Thursday, September 24, 2009

Ramp Takes Leap

Last week, the spectrum of funding partners took shovels in hand for the official groundbreaking for the Lincoln Avenue Grade Separation.

Photo: Kathy Tomandl, Port of Tacoma

Nowadays, no ONE builds transportation infrastructure. And last Friday's ceremony demonstrated the collaborative effort that results in success.

As the Port says on their website: Although local in nature, this project offers economic benefits for both Washington state and the nation. Tacoma is a gateway port, and much of the cargo moving through here is bound for inland markets such as Chicago and New York.

Upon completion, the grade separation will significantly improve rail and road efficiency and will also enhance air quality.

Monday, September 14, 2009

Most Popular Pavings - Good Intentions

Paula Hammond, Secretary of the Washington State Department of Transportation (WSDOT), was featured at today's Transportation Club of Tacoma meeting.

Her presentation could be considered a lament. She recounted her first day of the job, when the Milwaukee bridge collapsed that lead directly to WSDOT's decision to close the Murray Morgan Bridge. Then, she recalled the first (of three) floodings of I-5 that lead to miles of truck-trailers queued with no alternative routes. And, she talked of a funding tie between cents per gallon and a declining gas sales/miles driven both because of consumer behavior changes and recessionary responses. And, let's not even get started on the state's ferries!

She did point to the $10 billion of projects just in the Puget Sound area, with another $5 billion in other parts of the state. Of 391 projects at the beginning, 183 are completed, 82 are under construction and 22 are about to go into construction. For anyone who wants to check up on their particular interest in a project(s), go to their website.

Q's from the audience covered a wide range of topics, but the most popular subject seemed to be SR-167. In response, Hammond noted that the corridor lost its funding proposal with the failure of Proposition 1. Now that transit has passed its expansion measure, the region is left without addressing its road future. The legislature has funded a tolling study for the completion of SR-167, to measure revenue potential and traffic diversions. SR-167 remains a hot topic, not because of the HOT Lanes tolling in the HOV lanes, but because of the new threat to flooding from failures in the Howard Hanson Dam.

All this and more makes one wish for debates of old when road surfaces were evaluated for quieter performance versus cost-effective permanency.

Thursday, September 03, 2009

Lincoln Ave. Overpass Breaks Ground- You're invited

Please join Senator Patty Murray and the Port of Tacoma Commission and staff as we “lift” Lincoln Avenue. It took over a decade of workbut thanks to our many transportation partners, the final phase of the Lincoln Avenue Grade Separation will finally begin!

Some people would call this a Groundbreaking, but we call it a Roadraising!

Friday, September 18, 2009
1:00 to 1:45 p.m.

Cookies and beverages served.

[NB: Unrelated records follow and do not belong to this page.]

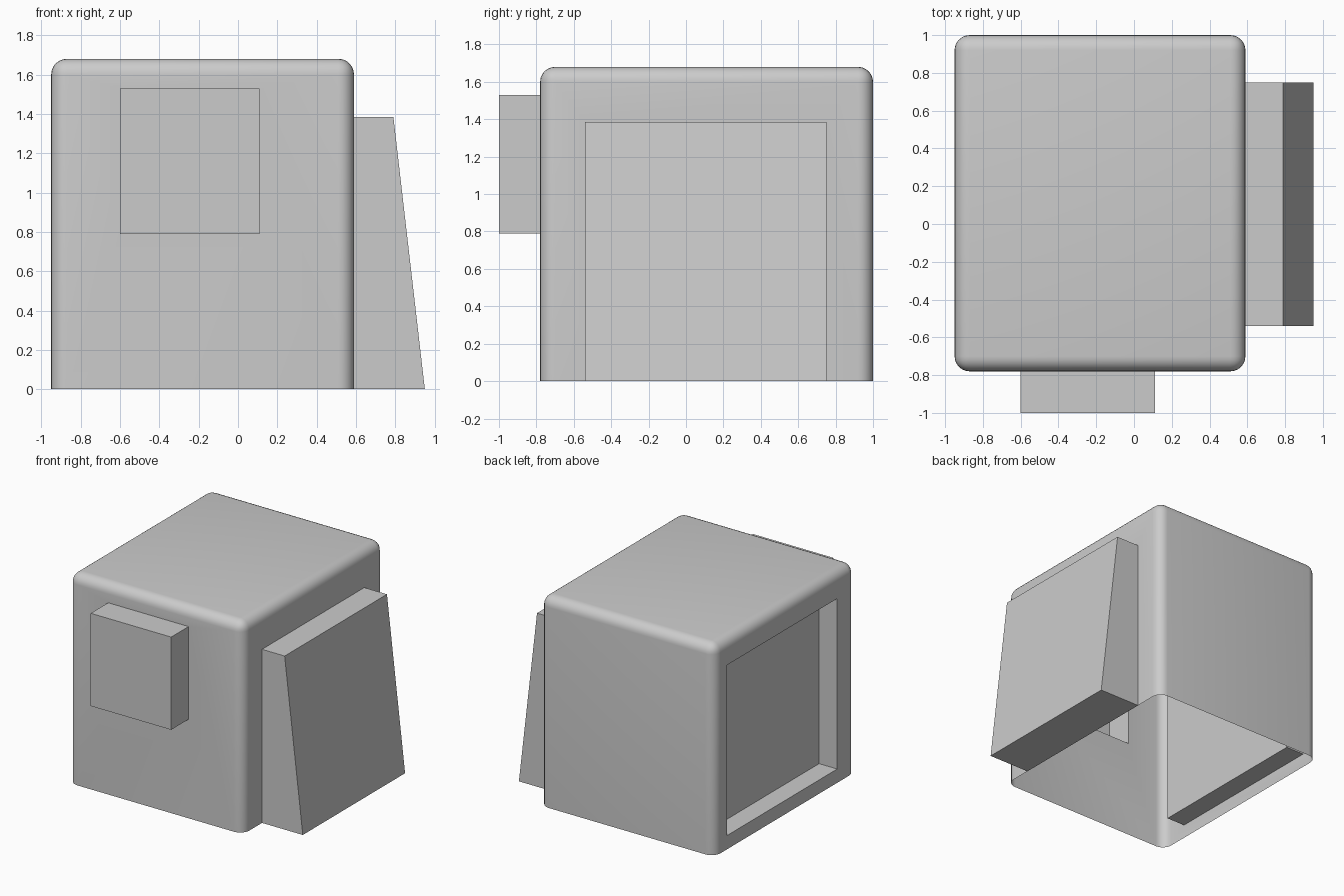
import bpy, bmesh, math
from mathutils import Vector

if "Cube" in bpy.data.objects:
    bpy.data.objects.remove(bpy.data.objects["Cube"])

LO, HI = Vector((-0.95, -0.78, 0.0)), Vector((0.59, 1.0, 1.68))


def panel(bm, direction, side, height, depth_bottom, depth_top):
    """Inset one flat wall to a rectangle and push it in or out."""
    d = Vector(direction)
    axis = 0 if d.x else 1
    other = 1 - axis
    wall = max((f for f in bm.faces if f.normal.dot(d) > 0.999),
               key=lambda f: f.calc_area())
    bmesh.ops.inset_individual(bm, faces=[wall], thickness=0.05)
    mid = wall.calc_center_median()
    for v in wall.verts:
        v.co[other] = side[v.co[other] > mid[other]]
        v.co.z = height[v.co.z > mid.z]
    cap = bmesh.ops.extrude_discrete_faces(bm, faces=[wall])["faces"][0]
    mid_z = sum(height) / 2
    for v in cap.verts:
        v.co[axis] = depth_top if v.co.z > mid_z else depth_bottom
    bm.normal_update()


# Rounded box, open underneath
bm = bmesh.new()
bmesh.ops.create_cube(bm, size=1)
for v in bm.verts:
    v.co = [HI[i] if v.co[i] > 0 else LO[i] for i in range(3)]
edges = [e for e in bm.edges if any(v.co.z > 1 for v in e.verts)]
bmesh.ops.bevel(bm, geom=edges, offset=0.08, segments=6, profile=0.5,
                affect='EDGES', clamp_overlap=True)
bm.normal_update()
bottom = [f for f in bm.faces if f.normal.z < -0.99]
bmesh.ops.delete(bm, geom=bottom, context='FACES')

# Front block, sloping side hood, recess in the left wall
panel(bm, (0, -1, 0), (-0.60, 0.11), (0.79, 1.53), -1.0, -1.0)
panel(bm, (1, 0, 0), (-0.54, 0.75), (0.0, 1.385), 0.95, 0.79)
panel(bm, (-1, 0, 0), (-0.55, 0.84), (0.11, 1.47), -0.79, -0.79)

# Remove the empty strip where the hood meets the floor
flat = [f for f in bm.faces if f.calc_area() < 1e-6]
bmesh.ops.delete(bm, geom=flat, context='FACES')

mesh = bpy.data.meshes.new("casing")
bm.to_mesh(mesh)
bm.free()
casing = bpy.data.objects.new("casing", mesh)
bpy.context.collection.objects.link(casing)
bpy.context.view_layer.objects.active = casing
casing.select_set(True)
bpy.ops.object.shade_smooth_by_angle(angle=math.radians(30))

From Interstate 5 take the Portland Avenue exit(Northbound Exit #134 or Southbound Exit #135). At Portland Avenue, head north to Lincoln Avenue (0.7 miles).At the light, take a right onto Lincoln Avenue and proceedapproximately 0.4 miles to the parking area.

Please consider flat-soled shoes.

RSVP by email to

Tuesday, September 01, 2009

A Call for Federal Transportation Reform

At a Seattle forum last week the National Transportation Policy Project (NTPP) made the case for an overhaul of federal transportation policy. Their case comes in the form of a report, Performance Driven: A New Vision for U.S. Transportation Policy, the product of a bipartisan group of 26 politically and professionally diverse members. The report proposes five key goals for future national transportation policy: economic growth, national connectivity, metropolitan accessibility, energy security and environmental protection, and safety.

Based on these goals, the NTPP report contends that performance measures should be used to determine future federal funding allocation to state transportation agencies. While the report proposes that 67% of federal funding remain formula based, the other 33% would be competitively based on the performance of states’ transportation systems. As part of this performance determination, the group also calls for increased investment in Intelligent Transportation Systems, or systems embedded in transportation infrastructure that monitor the system and provide critical data to decision-makers and citizens.

The NTPP pitched their report to an audience of approximately 150 in the transportation field, including numerous state transportation heavy weights such as Paula Hammond, Secretary of the Washington State Department of Transportation and Charlie Howard, Transportation Planning Director for the Puget Sound Regional Council. Joni Earl, Sound Transit CEO, offered her eloquent and insightful thoughts on NTPP's recommendations during her keynote address, suggesting increased consideration of multimodal transportation in the NTPP's proposed goals and performance measures.

The NTPP’s report has been and will continue to be circulated on Capital Hill in the next 12 to 18 months of debate leading up to the next Federal Transportation Authorization Bill. While the current report is a finished product, NTPP representatives stressed throughout the forum that the conversation regarding federal transportation reform is ongoing and far from over.

Take a look at the NTPP's report here